Records from a data collection
....
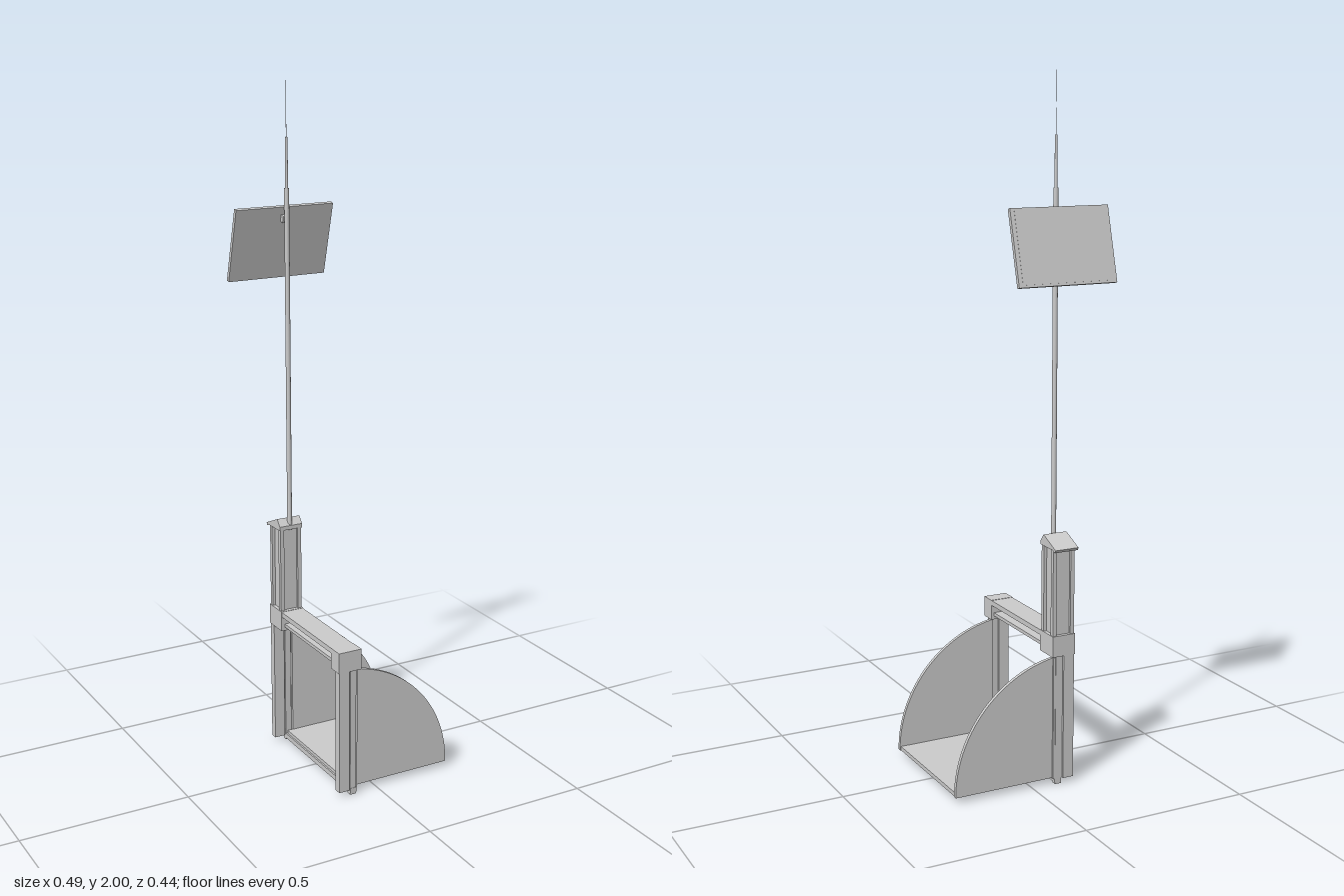
import * as THREE from 'three';

const mat = new THREE.MeshStandardMaterial({ color: 0xcccccc, flatShading: true });
const smooth = new THREE.MeshStandardMaterial({ color: 0xcccccc });

export function createModel() {
  const root = new THREE.Group();

  const add = (name, geo, parent = root, m = mat) => {
    const mesh = new THREE.Mesh(geo, m);
    mesh.name = name;
    parent.add(mesh);
    return mesh;
  };
  // Box from its minimum and maximum on each axis
  const box = (name, x0, x1, y0, y1, z0, z1, parent = root) =>
    add(name, new THREE.BoxGeometry(x1 - x0, y1 - y0, z1 - z0), parent)
      .position.set((x0 + x1) / 2, (y0 + y1) / 2, (z0 + z1) / 2);
  const rod = (name, r0, r1, y0, y1, parent) => {
    const m = add(name, new THREE.CylinderGeometry(r1, r0, y1 - y0, 16), parent, smooth);
    m.position.y = (y0 + y1) / 2;
  };

  // Quarter-round side plates, pivoting about the foot of the legs
  const cx = -0.125, cy = 0.018, r = 0.366;
  const quarter = new THREE.Shape();
  const start = Math.acos((-0.068 - cx) / r);
  quarter.moveTo(-0.068, cy);
  quarter.lineTo(cx + r, cy);
  quarter.absarc(cx, cy, r, 0, start, false);
  quarter.closePath();
  const plateGeo = new THREE.ExtrudeGeometry(quarter, { depth: 0.011, bevelEnabled: false, curveSegments: 24 });
  add('frontSidePlate', plateGeo).position.z = 0.188;
  add('backSidePlate', plateGeo).position.z = -0.193;

  // Platform and the sill beneath it
  box('platform', -0.085, 0.238, 0.018, 0.03, -0.183, 0.189);
  box('sill', -0.09, -0.07, 0.005, 0.02, -0.2, 0.215);

  // Two legs, each an outer upright with a guide rail
  for (const [name, z0, z1, g0, g1] of [
    ['front', 0.195, 0.217, 0.199, 0.214],
    ['back', -0.205, -0.184, -0.2, -0.186],
  ]) {
    const leg = new THREE.Group();
    leg.name = name + 'Leg';
    root.add(leg);
    box('upright', -0.127, -0.094, 0.016, 0.39, z0, z1, leg);
    box('guideRail', -0.09, -0.071, 0, 0.39, g0, g1, leg);
    box('web', -0.094, -0.065, 0.016, 0.39, (z0 + z1) / 2 - 0.004, (z0 + z1) / 2 + 0.004, leg);
  }

  // Collars joined by an open crossbeam
  box('frontCollar', -0.129, -0.057, 0.385, 0.446, 0.173, 0.219);
  box('backCollar', -0.129, -0.057, 0.385, 0.446, -0.207, -0.131);
  box('beamTop', -0.128, -0.058, 0.43, 0.445, -0.135, 0.175);
  box('beamBottom', -0.118, -0.066, 0.396, 0.406, -0.135, 0.175);

  // Tower: core with four corner posts
  const tower = new THREE.Group();
  tower.name = 'tower';
  root.add(tower);
  box('core', -0.118, -0.068, 0.44, 0.7, -0.196, -0.143, tower);
  for (const x of [-0.127, -0.071])
    for (const z of [-0.203, -0.149])
      box('cornerPost', x, x + 0.012, 0.44, 0.7, z, z + 0.013, tower);

  // Sloping roof, profile drawn in z and y
  const roof = new THREE.Shape([
    [-0.133, 0.698], [-0.133, 0.71], [-0.15, 0.73], [-0.219, 0.7],
    [-0.215, 0.692], [-0.203, 0.697],
  ].map(([z, y]) => new THREE.Vector2(z, y)));
  const roofGeo = new THREE.ExtrudeGeometry(roof, { depth: 0.073, bevelEnabled: false });
  roofGeo.rotateY(-Math.PI / 2);
  add('roof', roofGeo).position.x = -0.057;

  // Stepped mast ending in a needle
  const mast = new THREE.Group();
  mast.name = 'mast';
  mast.position.set(-0.094, 0, -0.141);
  root.add(mast);
  rod('lowerMast', 0.007, 0.007, 0.695, 1.69, mast);
  rod('upperMast', 0.0045, 0.0035, 1.69, 1.83, mast);
  rod('needle', 0.0008, 0.0004, 1.83, 2, mast);

  // Tilted panel with its framed face towards the back and up
  const panel = new THREE.Group();
  panel.name = 'tiltedPanel';
  panel.position.set(-0.094, 1.536, -0.184);
  panel.rotation.x = 0.262;
  root.add(panel);
  box('panelBoard', -0.151, 0.151, -0.107, 0.107, -0.0055, 0.0065, panel);
  box('panelFace', -0.139, 0.139, -0.1, 0.1, -0.0062, -0.0045, panel);
  box('panelClip', -0.01, 0.01, 0.065, 0.085, 0.005, 0.02, panel);

  return root;
}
....
* Brief *
Tell me how many lines in the records above include the word "panel"; the number is all that is needed.

* Solution to this exercise *
9